Someday my late nights will be all my own time.  Having accomplished everything I needed to do while in the office, I will spend 45 minutes catching up with my husband.  2.5 times per week we will have age-appropriate sex.  Sated or not, I will then spend a few hours editing my novel, writing a blog post, or drafting a new short story.  Sometimes, I will work a bit on a knitted gift for a friend, or hand-write a few thank you notes.  Occasionally I will document my day’s accomplishments in a perfect Instagram shot or Tweet.  Before bed, I will do a quick clean up of the house – filling the dishwasher, folding laundry, picking up clutter, sweeping, and wiping down counters and other surfaces – before reading for 30 minutes and then drifting off for an uninterrupted eight hours of sleep.


New Years Peas

As long as I can remember, I have been forced encouraged to eat black-eyed peas on New Year’s day.  My dad is from Texas and this is a tradition he brings to the family.  Not normally the superstitious one, we have a hard time avoiding eating our annual good luck peas.  Even now when I have my own family and my own household, I get the text or call asking if I’ve had my black-eyed peas.

As a child, I remember the peas tasting exactly like dirt.  Sometime the dirt bits were boiled with ham to make them ham-flavored dirt.  Sometimes they were just plain old boiled dirt.  More than once I ate the dirt like it was a pill: no chewing, just swallowing.

Then my dad discovered the black-eyed pea dip.  This year my recipe looked like this:

2 cans of black eyed peas

1/2 onion chopped coarsely

1 can of Rotel tomatoes

1 package of Women’s Bean Project Green Chili Salsa Mix seasoning*

Juice of half a lime

1 Tbsp of water if the dip seems dry

Put everything together in a bowl the morning of New Years Eve.  Let the flavors mingle during the day.  The dip will be tasty by the evening and even tastier by the next day’s celebrations.

Now it’s not the most appetizing looking dip, but trust me, if you have to eat dirt bits, this is the way to do it.  The dirt flavor is hardly noticeable with all the spices and it’s so easy to put together.
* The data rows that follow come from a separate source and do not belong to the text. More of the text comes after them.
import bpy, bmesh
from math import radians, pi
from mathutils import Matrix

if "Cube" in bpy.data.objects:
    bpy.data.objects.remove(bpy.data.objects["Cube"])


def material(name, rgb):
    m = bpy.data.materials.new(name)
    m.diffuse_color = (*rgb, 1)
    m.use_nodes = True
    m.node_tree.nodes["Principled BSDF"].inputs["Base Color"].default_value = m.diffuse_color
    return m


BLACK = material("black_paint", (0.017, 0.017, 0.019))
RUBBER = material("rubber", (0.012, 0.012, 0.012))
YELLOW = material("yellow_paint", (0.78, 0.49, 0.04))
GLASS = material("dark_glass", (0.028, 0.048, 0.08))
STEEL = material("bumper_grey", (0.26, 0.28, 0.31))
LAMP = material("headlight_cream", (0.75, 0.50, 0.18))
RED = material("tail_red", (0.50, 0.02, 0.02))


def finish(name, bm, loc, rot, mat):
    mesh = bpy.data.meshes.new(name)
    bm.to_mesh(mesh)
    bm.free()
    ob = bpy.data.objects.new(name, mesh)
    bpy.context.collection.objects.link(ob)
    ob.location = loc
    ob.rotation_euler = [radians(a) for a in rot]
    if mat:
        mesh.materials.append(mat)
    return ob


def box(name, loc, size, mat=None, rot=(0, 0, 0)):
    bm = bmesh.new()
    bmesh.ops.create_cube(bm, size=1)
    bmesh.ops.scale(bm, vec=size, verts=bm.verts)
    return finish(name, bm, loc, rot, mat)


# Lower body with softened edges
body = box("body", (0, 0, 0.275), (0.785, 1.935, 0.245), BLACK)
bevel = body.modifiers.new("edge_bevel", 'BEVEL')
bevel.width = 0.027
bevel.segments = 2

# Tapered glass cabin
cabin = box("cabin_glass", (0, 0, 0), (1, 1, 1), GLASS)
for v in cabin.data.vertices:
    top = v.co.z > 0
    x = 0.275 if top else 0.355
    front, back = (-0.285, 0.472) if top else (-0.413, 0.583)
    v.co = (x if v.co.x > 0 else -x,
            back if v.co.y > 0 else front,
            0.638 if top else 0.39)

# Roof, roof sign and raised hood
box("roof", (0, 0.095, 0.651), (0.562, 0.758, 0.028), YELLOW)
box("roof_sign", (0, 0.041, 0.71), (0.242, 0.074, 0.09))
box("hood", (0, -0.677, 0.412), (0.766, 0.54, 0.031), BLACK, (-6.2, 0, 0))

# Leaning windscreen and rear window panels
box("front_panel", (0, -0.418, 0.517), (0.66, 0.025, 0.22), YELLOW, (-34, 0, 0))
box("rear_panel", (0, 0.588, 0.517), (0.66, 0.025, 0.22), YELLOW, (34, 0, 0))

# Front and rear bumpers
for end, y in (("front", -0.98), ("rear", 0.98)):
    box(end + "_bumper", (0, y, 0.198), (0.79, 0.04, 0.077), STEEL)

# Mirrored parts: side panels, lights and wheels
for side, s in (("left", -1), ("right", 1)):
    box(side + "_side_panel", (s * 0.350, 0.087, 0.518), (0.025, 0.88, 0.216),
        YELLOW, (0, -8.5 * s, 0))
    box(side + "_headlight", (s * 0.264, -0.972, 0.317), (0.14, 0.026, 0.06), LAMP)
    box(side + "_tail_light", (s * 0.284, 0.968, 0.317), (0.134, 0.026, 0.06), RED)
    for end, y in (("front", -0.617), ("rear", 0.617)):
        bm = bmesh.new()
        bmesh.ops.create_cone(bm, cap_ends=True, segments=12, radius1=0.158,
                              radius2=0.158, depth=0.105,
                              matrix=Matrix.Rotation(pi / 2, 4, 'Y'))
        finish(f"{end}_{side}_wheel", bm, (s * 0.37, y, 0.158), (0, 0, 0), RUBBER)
To be fair, the dip is also helped by the fact that legumes are trendy now, as opposed to when I was a kid.   Our good luck dip was enjoyed at both our New Year’s Eve and New Year’s Day parties.  No one had to be coerced to try it…well, except the kids.  None of the kids ate the dirt dip.  Don’t tell my dad….

Happy New Year!


*The Woman’s Bean Project is one of my favorite local charities, and they ship all over the United States.  Their mission, according to their website, is “to change women’s lives by providing stepping stones to self-sufficiency through social enterprise.  They train impoverished women how to succeed in the workplace”.  Their food is delicious and every purchase helps a woman move toward a sustainable career.  They have helped 800 women move into personal responsibility.  I recommend the salsa dips, the cornbread, and the split pea soup.  Yum!  You can also order their products on Amazon and, or check their website for local retailers in your area.